▶ **What you should do**
Please write out all of the records below exactly as they appear.

▶ **Records provided**

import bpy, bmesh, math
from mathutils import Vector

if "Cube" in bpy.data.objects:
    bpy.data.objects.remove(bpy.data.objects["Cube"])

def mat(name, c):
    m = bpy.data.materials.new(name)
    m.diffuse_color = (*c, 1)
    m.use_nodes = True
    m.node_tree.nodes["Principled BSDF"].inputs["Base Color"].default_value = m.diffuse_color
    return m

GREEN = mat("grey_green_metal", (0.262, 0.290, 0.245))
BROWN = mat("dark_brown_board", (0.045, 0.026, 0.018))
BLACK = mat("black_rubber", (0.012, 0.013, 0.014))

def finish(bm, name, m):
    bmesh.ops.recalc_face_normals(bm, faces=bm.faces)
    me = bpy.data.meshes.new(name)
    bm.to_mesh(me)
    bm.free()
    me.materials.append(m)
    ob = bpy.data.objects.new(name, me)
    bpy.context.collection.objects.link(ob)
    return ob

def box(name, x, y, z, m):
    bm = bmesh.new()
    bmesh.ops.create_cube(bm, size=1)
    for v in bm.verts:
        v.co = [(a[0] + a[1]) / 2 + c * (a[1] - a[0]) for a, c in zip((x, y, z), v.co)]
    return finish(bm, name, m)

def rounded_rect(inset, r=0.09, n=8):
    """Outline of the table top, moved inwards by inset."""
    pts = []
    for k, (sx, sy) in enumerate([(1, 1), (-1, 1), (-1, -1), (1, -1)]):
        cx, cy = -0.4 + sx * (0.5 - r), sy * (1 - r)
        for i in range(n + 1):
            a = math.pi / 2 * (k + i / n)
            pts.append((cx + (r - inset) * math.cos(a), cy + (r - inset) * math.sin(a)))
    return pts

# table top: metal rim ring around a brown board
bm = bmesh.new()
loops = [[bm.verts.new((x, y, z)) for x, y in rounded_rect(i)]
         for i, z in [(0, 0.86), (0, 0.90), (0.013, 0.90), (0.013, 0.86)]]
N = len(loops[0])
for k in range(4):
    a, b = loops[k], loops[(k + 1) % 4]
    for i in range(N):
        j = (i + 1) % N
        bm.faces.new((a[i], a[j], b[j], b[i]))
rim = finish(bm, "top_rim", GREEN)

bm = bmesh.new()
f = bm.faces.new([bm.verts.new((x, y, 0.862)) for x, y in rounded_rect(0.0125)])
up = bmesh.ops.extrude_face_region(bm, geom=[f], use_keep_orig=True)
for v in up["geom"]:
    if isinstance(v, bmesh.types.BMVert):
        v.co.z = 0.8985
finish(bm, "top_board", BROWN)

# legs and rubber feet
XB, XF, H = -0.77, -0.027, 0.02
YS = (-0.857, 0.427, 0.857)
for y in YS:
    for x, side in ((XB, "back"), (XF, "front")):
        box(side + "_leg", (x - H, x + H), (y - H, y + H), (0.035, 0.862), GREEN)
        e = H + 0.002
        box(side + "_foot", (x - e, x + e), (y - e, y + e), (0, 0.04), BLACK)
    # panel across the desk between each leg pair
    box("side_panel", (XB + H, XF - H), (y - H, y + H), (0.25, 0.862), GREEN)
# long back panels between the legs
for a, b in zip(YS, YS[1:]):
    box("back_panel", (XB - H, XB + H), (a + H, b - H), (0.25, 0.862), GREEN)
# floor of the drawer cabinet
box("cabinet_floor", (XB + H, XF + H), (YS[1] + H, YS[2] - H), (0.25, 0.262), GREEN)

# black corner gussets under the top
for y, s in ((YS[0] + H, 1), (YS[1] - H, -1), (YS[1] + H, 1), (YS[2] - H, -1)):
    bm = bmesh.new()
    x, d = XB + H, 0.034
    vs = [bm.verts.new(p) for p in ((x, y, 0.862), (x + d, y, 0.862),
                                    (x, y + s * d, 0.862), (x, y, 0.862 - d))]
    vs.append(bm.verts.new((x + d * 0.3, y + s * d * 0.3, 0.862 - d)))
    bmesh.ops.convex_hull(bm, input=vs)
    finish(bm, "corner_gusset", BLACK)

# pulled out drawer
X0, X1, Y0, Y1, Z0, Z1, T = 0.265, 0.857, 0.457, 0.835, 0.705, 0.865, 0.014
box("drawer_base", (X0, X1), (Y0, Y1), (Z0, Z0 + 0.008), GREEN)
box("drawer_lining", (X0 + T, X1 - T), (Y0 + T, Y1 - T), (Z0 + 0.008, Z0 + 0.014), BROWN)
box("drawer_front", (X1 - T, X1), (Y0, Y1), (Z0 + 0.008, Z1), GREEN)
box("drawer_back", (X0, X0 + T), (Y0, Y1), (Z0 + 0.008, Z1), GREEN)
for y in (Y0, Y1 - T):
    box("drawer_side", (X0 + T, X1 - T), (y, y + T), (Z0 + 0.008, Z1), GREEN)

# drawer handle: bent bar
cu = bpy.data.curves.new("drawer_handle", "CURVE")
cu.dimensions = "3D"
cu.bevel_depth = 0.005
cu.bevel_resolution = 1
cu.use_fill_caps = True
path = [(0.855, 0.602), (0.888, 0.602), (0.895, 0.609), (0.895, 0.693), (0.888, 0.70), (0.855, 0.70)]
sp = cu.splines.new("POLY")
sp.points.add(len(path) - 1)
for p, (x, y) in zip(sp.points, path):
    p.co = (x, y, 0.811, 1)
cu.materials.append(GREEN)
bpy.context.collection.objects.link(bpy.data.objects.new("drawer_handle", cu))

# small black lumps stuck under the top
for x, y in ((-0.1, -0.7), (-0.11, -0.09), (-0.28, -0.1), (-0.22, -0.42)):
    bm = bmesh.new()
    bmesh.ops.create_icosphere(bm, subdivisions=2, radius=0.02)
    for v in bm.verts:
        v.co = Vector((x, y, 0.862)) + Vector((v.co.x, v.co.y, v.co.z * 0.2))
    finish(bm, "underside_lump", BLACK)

▶ **Response box**
import bpy, bmesh, math
from mathutils import Vector

if "Cube" in bpy.data.objects:
    bpy.data.objects.remove(bpy.data.objects["Cube"])

def mat(name, c):
    m = bpy.data.materials.new(name)
    m.diffuse_color = (*c, 1)
    m.use_nodes = True
    m.node_tree.nodes["Principled BSDF"].inputs["Base Color"].default_value = m.diffuse_color
    return m

GREEN = mat("grey_green_metal", (0.262, 0.290, 0.245))
BROWN = mat("dark_brown_board", (0.045, 0.026, 0.018))
BLACK = mat("black_rubber", (0.012, 0.013, 0.014))

def finish(bm, name, m):
    bmesh.ops.recalc_face_normals(bm, faces=bm.faces)
    me = bpy.data.meshes.new(name)
    bm.to_mesh(me)
    bm.free()
    me.materials.append(m)
    ob = bpy.data.objects.new(name, me)
    bpy.context.collection.objects.link(ob)
    return ob

def box(name, x, y, z, m):
    bm = bmesh.new()
    bmesh.ops.create_cube(bm, size=1)
    for v in bm.verts:
        v.co = [(a[0] + a[1]) / 2 + c * (a[1] - a[0]) for a, c in zip((x, y, z), v.co)]
    return finish(bm, name, m)

def rounded_rect(inset, r=0.09, n=8):
    """Outline of the table top, moved inwards by inset."""
    pts = []
    for k, (sx, sy) in enumerate([(1, 1), (-1, 1), (-1, -1), (1, -1)]):
        cx, cy = -0.4 + sx * (0.5 - r), sy * (1 - r)
        for i in range(n + 1):
            a = math.pi / 2 * (k + i / n)
            pts.append((cx + (r - inset) * math.cos(a), cy + (r - inset) * math.sin(a)))
    return pts

# table top: metal rim ring around a brown board
bm = bmesh.new()
loops = [[bm.verts.new((x, y, z)) for x, y in rounded_rect(i)]
         for i, z in [(0, 0.86), (0, 0.90), (0.013, 0.90), (0.013, 0.86)]]
N = len(loops[0])
for k in range(4):
    a, b = loops[k], loops[(k + 1) % 4]
    for i in range(N):
        j = (i + 1) % N
        bm.faces.new((a[i], a[j], b[j], b[i]))
rim = finish(bm, "top_rim", GREEN)

bm = bmesh.new()
f = bm.faces.new([bm.verts.new((x, y, 0.862)) for x, y in rounded_rect(0.0125)])
up = bmesh.ops.extrude_face_region(bm, geom=[f], use_keep_orig=True)
for v in up["geom"]:
    if isinstance(v, bmesh.types.BMVert):
        v.co.z = 0.8985
finish(bm, "top_board", BROWN)

# legs and rubber feet
XB, XF, H = -0.77, -0.027, 0.02
YS = (-0.857, 0.427, 0.857)
for y in YS:
    for x, side in ((XB, "back"), (XF, "front")):
        box(side + "_leg", (x - H, x + H), (y - H, y + H), (0.035, 0.862), GREEN)
        e = H + 0.002
        box(side + "_foot", (x - e, x + e), (y - e, y + e), (0, 0.04), BLACK)
    # panel across the desk between each leg pair
    box("side_panel", (XB + H, XF - H), (y - H, y + H), (0.25, 0.862), GREEN)
# long back panels between the legs
for a, b in zip(YS, YS[1:]):
    box("back_panel", (XB - H, XB + H), (a + H, b - H), (0.25, 0.862), GREEN)
# floor of the drawer cabinet
box("cabinet_floor", (XB + H, XF + H), (YS[1] + H, YS[2] - H), (0.25, 0.262), GREEN)

# black corner gussets under the top
for y, s in ((YS[0] + H, 1), (YS[1] - H, -1), (YS[1] + H, 1), (YS[2] - H, -1)):
    bm = bmesh.new()
    x, d = XB + H, 0.034
    vs = [bm.verts.new(p) for p in ((x, y, 0.862), (x + d, y, 0.862),
                                    (x, y + s * d, 0.862), (x, y, 0.862 - d))]
    vs.append(bm.verts.new((x + d * 0.3, y + s * d * 0.3, 0.862 - d)))
    bmesh.ops.convex_hull(bm, input=vs)
    finish(bm, "corner_gusset", BLACK)

# pulled out drawer
X0, X1, Y0, Y1, Z0, Z1, T = 0.265, 0.857, 0.457, 0.835, 0.705, 0.865, 0.014
box("drawer_base", (X0, X1), (Y0, Y1), (Z0, Z0 + 0.008), GREEN)
box("drawer_lining", (X0 + T, X1 - T), (Y0 + T, Y1 - T), (Z0 + 0.008, Z0 + 0.014), BROWN)
box("drawer_front", (X1 - T, X1), (Y0, Y1), (Z0 + 0.008, Z1), GREEN)
box("drawer_back", (X0, X0 + T), (Y0, Y1), (Z0 + 0.008, Z1), GREEN)
for y in (Y0, Y1 - T):
    box("drawer_side", (X0 + T, X1 - T), (y, y + T), (Z0 + 0.008, Z1), GREEN)

# drawer handle: bent bar
cu = bpy.data.curves.new("drawer_handle", "CURVE")
cu.dimensions = "3D"
cu.bevel_depth = 0.005
cu.bevel_resolution = 1
cu.use_fill_caps = True
path = [(0.855, 0.602), (0.888, 0.602), (0.895, 0.609), (0.895, 0.693), (0.888, 0.70), (0.855, 0.70)]
sp = cu.splines.new("POLY")
sp.points.add(len(path) - 1)
for p, (x, y) in zip(sp.points, path):
    p.co = (x, y, 0.811, 1)
cu.materials.append(GREEN)
bpy.context.collection.objects.link(bpy.data.objects.new("drawer_handle", cu))

# small black lumps stuck under the top
for x, y in ((-0.1, -0.7), (-0.11, -0.09), (-0.28, -0.1), (-0.22, -0.42)):
    bm = bmesh.new()
    bmesh.ops.create_icosphere(bm, subdivisions=2, radius=0.02)
    for v in bm.verts:
        v.co = Vector((x, y, 0.862)) + Vector((v.co.x, v.co.y, v.co.z * 0.2))
    finish(bm, "underside_lump", BLACK)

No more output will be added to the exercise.